(Beginning of SOURCE MATERIAL)

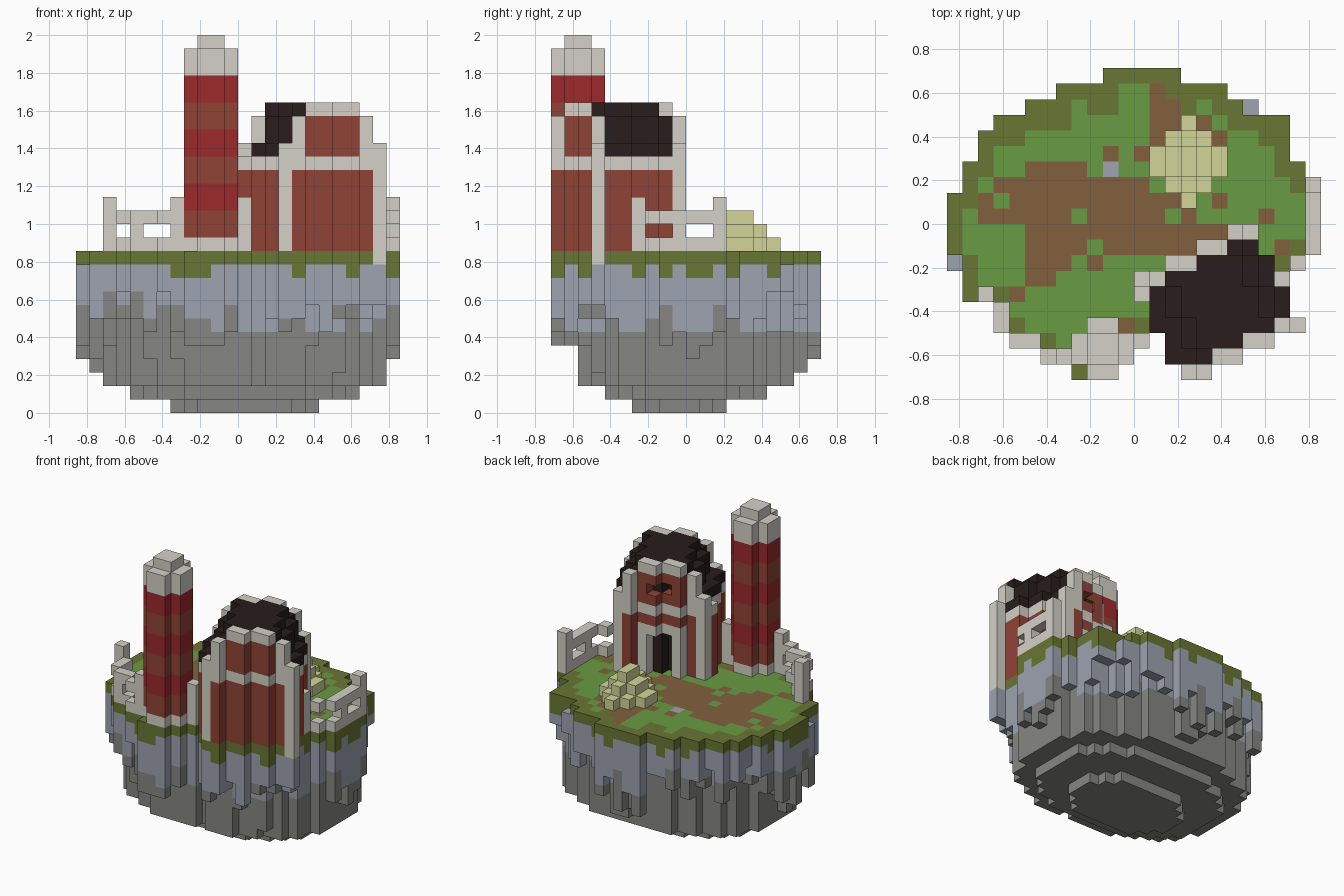
import bpy, bmesh, random
from mathutils import Vector

random.seed(4)
if "Cube" in bpy.data.objects:
    bpy.data.objects.remove(bpy.data.objects["Cube"], do_unlink=True)

UNIT = 1 / 14  # size of one block


def make_material(name, rgb):
    lin = [((c / 255 + 0.055) / 1.055) ** 2.4 for c in rgb] + [1.0]
    mat = bpy.data.materials.new(name)
    mat.diffuse_color = lin
    mat.use_nodes = True
    mat.node_tree.nodes["Principled BSDF"].inputs["Base Color"].default_value = lin
    return mat


MATS = {name: make_material(name, rgb) for name, rgb in {
    "olive_turf": (106, 118, 51), "bright_grass": (104, 156, 67),
    "brown_dirt": (130, 96, 60), "slate": (157, 163, 176),
    "dark_stone": (134, 134, 131), "pale_stone": (211, 209, 199),
    "brick": (144, 67, 54), "red_paint": (156, 41, 44),
    "black_roof": (40, 29, 28), "straw": (210, 214, 152)}.items()}

DIRS = [Vector(d) for d in ((1, 0, 0), (-1, 0, 0), (0, 1, 0),
                            (0, -1, 0), (0, 0, 1), (0, 0, -1))]


def build_blocks(name, blocks, top_rule=None):
    """Turn a {cell: colour} dict into a mesh of its outer block faces."""
    bm = bmesh.new()
    verts, used = {}, []

    def corner(p):
        key = tuple(round(c) for c in p)
        if key not in verts:
            verts[key] = bm.verts.new(Vector(key) * UNIT)
        return verts[key]

    for cell, colour in blocks.items():
        mid = Vector(cell) + Vector((0.5, 0.5, 0.5))
        for d in DIRS:
            if tuple(int(a + b) for a, b in zip(cell, d)) in blocks:
                continue
            u = Vector((d.y, d.z, d.x)) / 2
            v = d.cross(u)
            face = bm.faces.new([corner(mid + d / 2 + a * u + b * v)
                                 for a, b in ((-1, -1), (1, -1), (1, 1), (-1, 1))])
            shade = top_rule(cell, colour) if top_rule and d.z > 0 else colour
            if shade not in used:
                used.append(shade)
            face.material_index = used.index(shade)
    mesh = bpy.data.meshes.new(name)
    bm.to_mesh(mesh)
    bm.free()
    for shade in used:
        mesh.materials.append(MATS[shade])
    obj = bpy.data.objects.new(name, mesh)
    bpy.context.collection.objects.link(obj)


def fill(blocks, columns, z0, z1, colour):
    for x, y in columns:
        for z in range(z0, z1):
            blocks[x, y, z] = colour


# Island plan: spans of blocks per row, front to back
ROWS = [[(-4, -1), (3, 5)], [(-6, 0), (2, 7)], [(-8, 1), (2, 9)], [(-9, 11)],
        [(-9, 10)], [(-11, 10)], [(-11, 10)], [(-12, 11)], [(-12, 12)],
        [(-12, 12)], [(-12, 12)], [(-12, 12)], [(-11, 12)], [(-11, 11)],
        [(-10, 10)], [(-10, 10)], [(-9, 10)], [(-7, 8)], [(-5, 6)], [(-2, 3)]]
plan = {(x, y) for y, spans in enumerate(ROWS, -10)
        for a, b in spans for x in range(a, b)}
boulders = {(7, 7), (-12, -3)}  # bare lower columns on the edge


def is_rim(x, y):
    return any((x + i, y + j) not in plan for i in (-1, 0, 1) for j in (-1, 0, 1))


# Rock tapers downwards in elliptical layers (half sizes, y centre);
# the rim overhangs in short ragged columns, longer at the four extremes
LAYERS = [(5.6, 3.6, -0.5), (8.6, 6.2, 0), (10.6, 8.2, 0),
          (11.3, 9.2, 0), (12.1, 9.6, 0)]
island = {}
for x, y in sorted(plan):
    bottom = next((z for z, (a, b, c) in enumerate(LAYERS)
                   if (x / a) ** 2 + ((y + 0.5 - c) / b) ** 2 < 1.03), 5)
    if bottom > 2:
        if not is_rim(x, y):
            bottom += random.choice((0, 0, 1, 1, 2))
        elif abs(x + 0.5) > 11 or y in (-10, 9):
            bottom = random.choice((4, 5, 6, 7)) if y > -10 else random.choice((5, 6, 7))
        else:
            bottom = random.choice((6, 7, 8, 9))
    seam = random.choice((7, 8, 8, 9) if x < -2 else (6, 6, 7, 8))
    drip = random.choice((10, 10, 11, 11, 11))
    for z in range(bottom, 11 if (x, y) in boulders else 12):
        island[x, y, z] = ("dark_stone" if z < seam else "slate" if z < drip
                           or (x, y) in boulders else "olive_turf")

# Dirt path spans per row
DIRT = {-5: (-8, -7), -4: (-7, -5), -3: (-7, -4), -2: (-7, 4), -1: (-7, 6),
        0: (-9, 4), 1: (-8, 6), 2: (-7, 1), 3: (-7, -3), 4: (0, 1),
        5: (1, 6), 6: (1, 5), 7: (1, 3), 8: (1, 2)}


def ground_colour(cell, colour):
    x, y, z = cell
    if z < 11 or (x, y) in boulders or colour == "pale_stone":
        return colour
    near = any(p not in plan for p in ((x - 2, y), (x, y + 2), (x - 1, y + 2)))
    a, b = DIRT.get(y, (0, 0))
    if a <= x < b:
        return "brown_dirt" if random.random() < 0.94 else "bright_grass"
    if (x, y) == (-2, 3):
        return "slate"
    if is_rim(x, y) or (near and y > 0 and random.random() < 0.7):
        return "olive_turf"
    return "brown_dirt" if random.random() < 0.06 else "bright_grass"


# Vaulted house, turned on the grid: t runs across the gable, s front to back
GABLE = (20, 22, 23, 23, 23, 23, 22, 20)
house = {}
for x, y in sorted(plan):
    t = (2 * (x - 3) + y + 10) / (17 / 7)
    s = y + 10 - t * 3 / 7
    if not (-0.45 < t < 7.1 and -0.4 < s < 6.4):
        continue
    col = min(7, max(0, round(t)))
    front, back = s < 0.4, s > 5.6
    end_wall = front or back
    side_wall = t < 0.1 or t > 6.5
    for z in range(12, GABLE[col] if x > 0 or back else 19):
        colour = "brick"
        if end_wall:
            if (col in (0, 7) or z == 18 or z == GABLE[col] - 1
                    or (col in (1, 6) and z > 18)):
                colour = "pale_stone"
            if back and col in (3, 4) and (z < 16 or z == 20):
                continue  # doorway and gable window
            if back and 2 <= col <= 5 and z < 17:
                colour = "pale_stone"  # door frame
        elif z > 18 or not side_wall:
            colour = "black_roof"
        elif z == 18:
            colour = "pale_stone"
        house[x, y, z] = colour
    if front and col == 7:
        island[x, y, 11] = "pale_stone"  # corner footing

# Striped chimney with rounded section, stone foot and cap
chimney = {}
ring = [(x, y) for x in range(-4, 0) for y in range(-10, -6)
        if not (x in (-4, -1) and y in (-10, -7))]
fill(chimney, ring, 12, 13, "pale_stone")
for band in range(6):
    fill(chimney, ring, 13 + 2 * band, 15 + 2 * band, ("brick", "red_paint")[band % 2])
fill(chimney, ring, 25, 27, "pale_stone")
fill(chimney, [(x, y) for x in (-3, -2) for y in (-9, -8)], 27, 28, "pale_stone")


# Ruined stone fences: full posts, two rails, some filled panels
def build_fence(name, posts, rails, panels):
    blocks = {}
    fill(blocks, posts, 12, 16, "pale_stone")
    for z in (12, 14):
        fill(blocks, rails, z, z + 1, "pale_stone")
    fill(blocks, panels, 12, 15, "pale_stone")
    build_blocks(name, blocks)


build_fence("right_fence", [(-10, -5), (-5, -9)],
            [(-9, -6), (-9, -7), (-7, -8), (-6, -9)], [(-8, -8)])
build_fence("left_fence", [(9, -4), (11, 2)],
            [(10, -3), (11, -2), (11, 0), (11, 1)], [(11, -1)])
build_fence("front_post", [(0, -8)], [], [])

# Stepped straw heap
heap = {(x, y, z): "straw" for x in range(0, 7) for y in range(0, 8)
        for z in range(12, 15) if abs(x - 3) + abs(y - 3.5) < 14.6 - z}

build_blocks("floating_island", island, ground_colour)
build_blocks("vaulted_house", house)
build_blocks("striped_chimney", chimney)
build_blocks("straw_heap", heap)
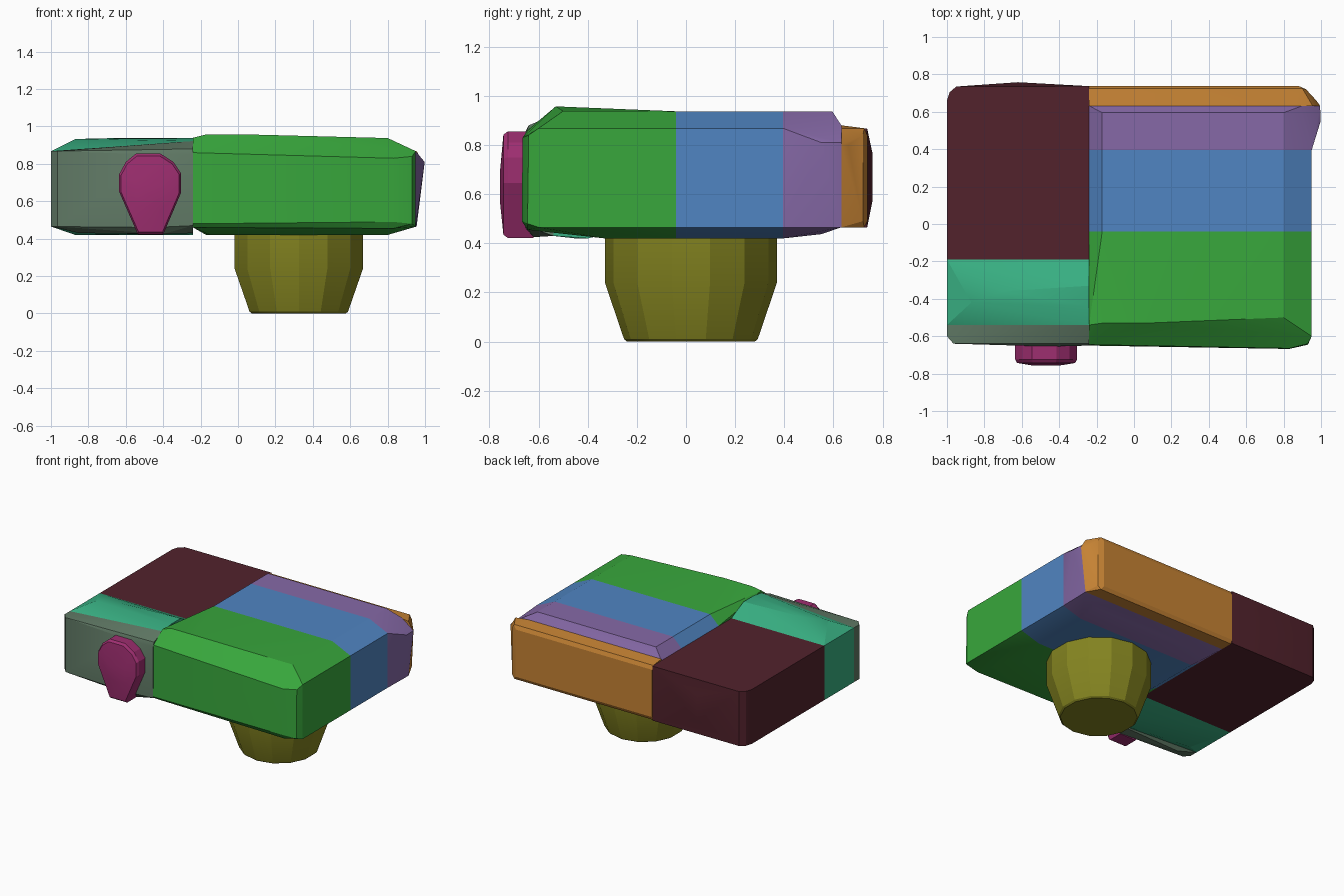
import bpy, bmesh, math

if "Cube" in bpy.data.objects:
    bpy.data.objects.remove(bpy.data.objects["Cube"], do_unlink=True)


def material(name, rgb):
    lin = [((c / 255 + 0.055) / 1.055) ** 2.4 for c in rgb] + [1.0]
    m = bpy.data.materials.new(name)
    m.use_nodes = True
    m.diffuse_color = lin
    bsdf = m.node_tree.nodes["Principled BSDF"]
    bsdf.inputs["Base Color"].default_value = lin
    bsdf.inputs["Roughness"].default_value = 0.7
    return m


def hull(name, points, mat):
    """Faceted convex block wrapped around a few corner points."""
    bm = bmesh.new()
    for p in points:
        bm.verts.new(p)
    res = bmesh.ops.convex_hull(bm, input=bm.verts[:])
    loose = {g for g in res["geom_interior"] + res["geom_unused"]
             if isinstance(g, bmesh.types.BMVert)}
    bmesh.ops.delete(bm, geom=list(loose), context='VERTS')
    bmesh.ops.dissolve_limit(bm, angle_limit=math.radians(1),
                             verts=bm.verts[:], edges=bm.edges[:])
    bmesh.ops.recalc_face_normals(bm, faces=bm.faces[:])
    me = bpy.data.meshes.new(name)
    bm.to_mesh(me)
    bm.free()
    me.materials.append(mat)
    ob = bpy.data.objects.new(name, me)
    bpy.context.collection.objects.link(ob)
    bpy.ops.object.select_all(action='DESELECT')
    ob.select_set(True)
    bpy.context.view_layer.objects.active = ob
    bpy.ops.object.shade_smooth_by_angle(angle=math.radians(20))
    return ob


def at_heights(outline, *heights):
    return [(x, y, z) for z in heights for x, y in outline]


MID = -0.24          # seam between the two halves
LOW, HIGH = 0.465, 0.868   # rim heights of the side walls
BASE, TOP = 0.42, 0.937    # flat bottom and top

# Back right block: rounded corner and a slight bulge in the rear wall
hull("rear_right_block",
     at_heights([(MID, -0.19), (-1, -0.19), (-1, 0.66), (-0.985, 0.705),
                 (-0.95, 0.735), (MID, 0.737)], LOW, HIGH)
     + [(-0.62, 0.758, 0.57), (-0.62, 0.758, 0.77)],
     material("maroon", (82, 34, 44)))

# Raised wedge in front of it
hull("right_wedge",
     at_heights([(-1, -0.19), (MID, -0.19), (-1, -0.54)], LOW, HIGH)
     + [(MID, -0.54, 0.922), (MID, -0.44, TOP), (-0.7, -0.36, TOP),
        (-0.87, -0.42, 0.933), (MID, -0.33, TOP),
        (MID, -0.54, 0.43), (-0.87, -0.45, BASE), (MID, -0.4, BASE)],
     material("teal", (56, 175, 130)))

# Front right plate with a chamfered outer corner
hull("front_right_plate",
     at_heights([(-1, -0.54), (-1, -0.6), (-0.965, -0.64)], LOW, HIGH)
     + [(MID, -0.54, 0.922), (MID, -0.64, 0.88), (-0.45, -0.655, 0.85),
        (MID, -0.65, 0.85), (MID, -0.65, 0.47), (-0.45, -0.655, 0.46),
        (MID, -0.54, 0.43), (-0.85, -0.56, 0.43), (-0.4, -0.62, 0.425)],
     material("grey green", (95, 120, 100)))

# Front left block, highest part of the body
hull("front_left_block",
     at_heights([(MID, -0.04), (0.95, -0.04), (0.95, -0.6)], LOW, HIGH)
     + [(-0.17, -0.04, TOP), (0.8, -0.04, TOP), (-0.17, -0.04, BASE),
        (0.8, -0.04, BASE), (MID, -0.54, 0.94), (-0.17, -0.53, 0.957),
        (0.06, -0.53, 0.957), (0.8, -0.5, 0.938), (MID, -0.645, 0.86),
        (0.83, -0.665, 0.83), (0.93, -0.64, 0.84), (MID, -0.65, 0.48),
        (0.83, -0.668, 0.49), (0.93, -0.645, 0.48), (0.83, -0.645, 0.455),
        (MID, -0.63, 0.46), (-0.15, -0.33, BASE), (0.8, -0.33, BASE)],
     material("green", (56, 167, 60)))

# Centre band: bevelled along both ends
hull("centre_band",
     [(x, y, z) for y in (-0.04, 0.395)
      for x, z in ((MID, LOW), (MID, HIGH), (-0.17, TOP), (0.8, TOP),
                   (0.95, HIGH), (0.95, LOW), (0.8, BASE), (-0.17, BASE))],
     material("blue", (80, 133, 194)))

# Rear band: top slopes down and the outer end flares out
hull("rear_band",
     [(x, 0.395, z) for x, z in ((MID, LOW), (MID, HIGH), (-0.17, TOP),
                                 (0.8, TOP), (0.95, HIGH), (0.95, LOW),
                                 (0.8, BASE), (-0.17, BASE))]
     + [(-0.17, 0.595, TOP), (0.8, 0.595, TOP), (MID, 0.632, HIGH),
        (-0.2, 0.632, 0.88), (0.9, 0.632, 0.88), (0.995, 0.632, 0.81),
        (0.998, 0.55, 0.81), (0.955, 0.632, LOW), (MID, 0.632, LOW),
        (-0.17, 0.55, 0.437), (0.8, 0.55, 0.437)],
     material("purple", (134, 105, 167)))

# Back wall panel
hull("back_panel",
     at_heights([(MID, 0.632), (MID, 0.725), (0.9, 0.725), (0.955, 0.632)], LOW, HIGH)
     + at_heights([(MID, 0.738), (0.88, 0.738), (0.92, 0.72)], 0.49, 0.84)
     + [(0.995, 0.632, 0.8), (0.975, 0.66, 0.8), (MID, 0.632, 0.88), (0.85, 0.632, 0.88)],
     material("orange", (198, 131, 52)))

# Teardrop knob on the front: rim plus a smaller, slightly domed face
drop = [(-0.545, 0.855), (-0.415, 0.855), (-0.345, 0.81), (-0.305, 0.75),
        (-0.305, 0.645), (-0.4, 0.422), (-0.535, 0.422), (-0.635, 0.65),
        (-0.635, 0.745), (-0.6, 0.81)]


def drop_ring(y, s):
    return [(-0.47 + (x + 0.47) * s, y, 0.64 + (z - 0.64) * s) for x, z in drop]


hull("front_knob",
     drop_ring(-0.62, 1) + drop_ring(-0.725, 1) + drop_ring(-0.743, 0.94)
     + [(x, -0.757, z) for x in (-0.54, -0.4) for z in (0.57, 0.69)],
     material("magenta", (158, 46, 112)))


# Tapered foot under the body
def foot_ring(z, rx, ry, n=14):
    return [(0.325 + rx * math.cos(2 * math.pi * (i + 0.5) / n),
             0.02 + ry * math.sin(2 * math.pi * (i + 0.5) / n), z) for i in range(n)]


hull("foot",
     foot_ring(0.44, 0.352, 0.35) + foot_ring(0.24, 0.352, 0.35)
     + foot_ring(0.01, 0.27, 0.272) + foot_ring(0, 0.258, 0.26),
     material("olive yellow", (132, 132, 32)))
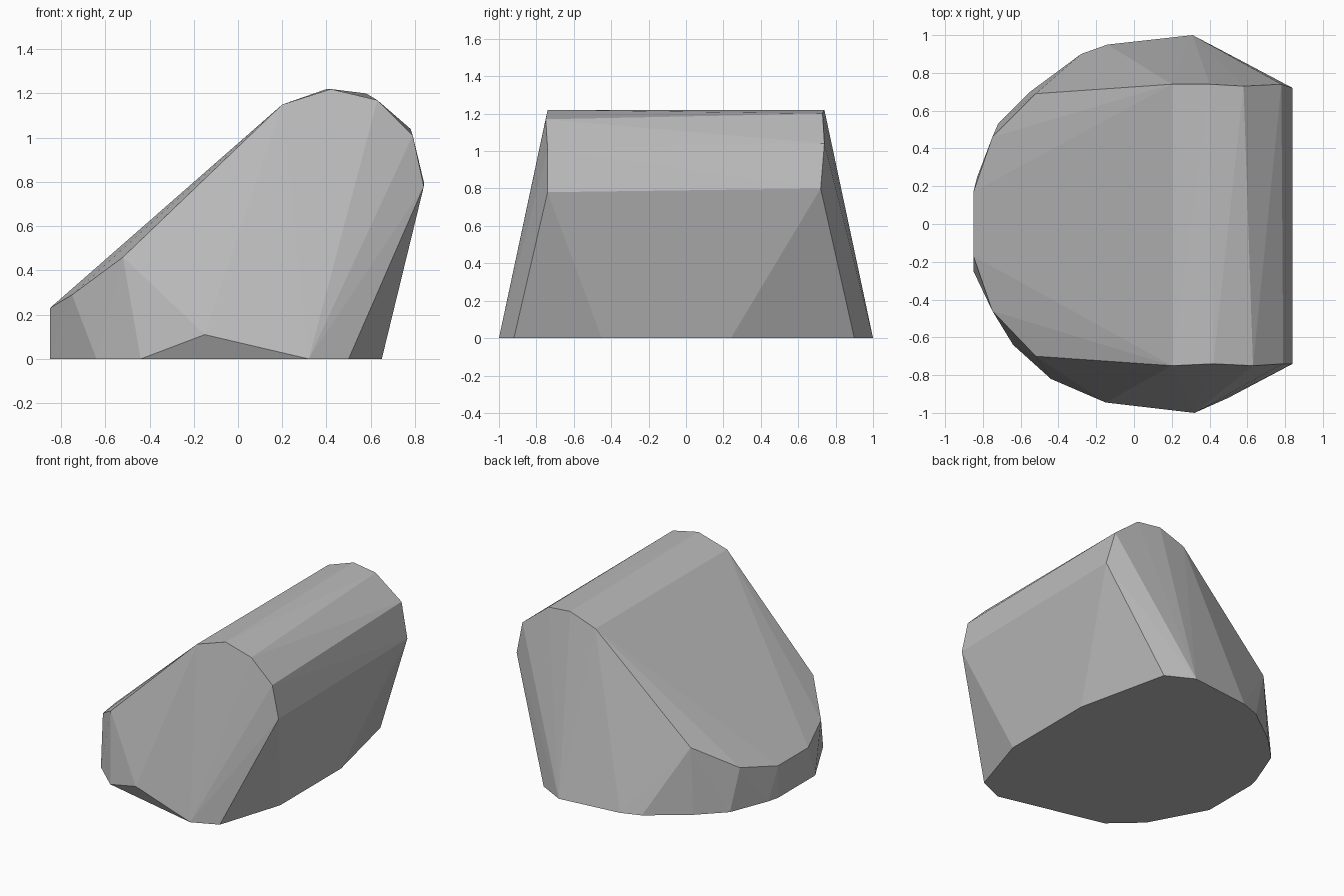
import bpy
import bmesh

if "Cube" in bpy.data.objects:
    bpy.data.objects.remove(bpy.data.objects["Cube"], do_unlink=True)

# Stone colour
stone = bpy.data.materials.new("stone grey")
stone.use_nodes = True
colour = (0.5, 0.5, 0.5, 1)
stone.diffuse_color = colour
stone.node_tree.nodes["Principled BSDF"].inputs["Base Color"].default_value = colour

# Rounded footprint on the ground, front side then back side
foot_front = [(0.65, -0.45), (0.5, -0.92), (0.32, -1), (-0.44, -0.82),
              (-0.64, -0.64), (-0.85, -0.25)]
foot_back = [(0.65, 0.24), (0.5, 0.9), (0.31, 1), (-0.14, 0.95), (-0.28, 0.9),
             (-0.55, 0.7), (-0.72, 0.53), (-0.83, 0.25), (-0.85, 0.17)]

# Rounded crest and sloping rim, at each end of the rock
rim_front = [(0.84, -0.74, 0.78), (0.79, -0.74, 1.01), (0.63, -0.75, 1.17),
             (0.42, -0.74, 1.22), (0.2, -0.75, 1.15), (-0.52, -0.7, 0.46),
             (-0.75, -0.46, 0.29), (-0.85, -0.17, 0.23), (-0.15, -0.945, 0.11)]
rim_back = [(0.84, 0.72, 0.8), (0.78, 0.74, 1.04), (0.58, 0.73, 1.2),
            (0.4, 0.74, 1.22), (0.2, 0.74, 1.15), (-0.52, 0.69, 0.47),
            (-0.75, 0.46, 0.3), (-0.85, 0.17, 0.23)]

# Wrap the corners in a faceted hull
bm = bmesh.new()
for x, y in foot_front + foot_back:
    bm.verts.new((x, y, 0))
for corner in rim_front + rim_back:
    bm.verts.new(corner)
hull = bmesh.ops.convex_hull(bm, input=bm.verts)
loose = {v for v in hull["geom_interior"] + hull["geom_unused"]
         if isinstance(v, bmesh.types.BMVert)}
bmesh.ops.delete(bm, geom=list(loose), context="VERTS")
bmesh.ops.dissolve_limit(bm, angle_limit=0.01, verts=bm.verts, edges=bm.edges)
bmesh.ops.recalc_face_normals(bm, faces=bm.faces)

mesh = bpy.data.meshes.new("rock")
bm.to_mesh(mesh)
bm.free()
mesh.materials.append(stone)
rock = bpy.data.objects.new("rock", mesh)
bpy.context.collection.objects.link(rock)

(End of SOURCE MATERIAL)

### INSTRUCTIONS FOR THE TASK
Reproduce the lines above, beginning at the line with "if front and" and stopping after the line with "for band in", exactly as they are.

### PROBLEM SOLUTION
    if front and col == 7:
        island[x, y, 11] = "pale_stone"  # corner footing

# Striped chimney with rounded section, stone foot and cap
chimney = {}
ring = [(x, y) for x in range(-4, 0) for y in range(-10, -6)
        if not (x in (-4, -1) and y in (-10, -7))]
fill(chimney, ring, 12, 13, "pale_stone")
for band in range(6):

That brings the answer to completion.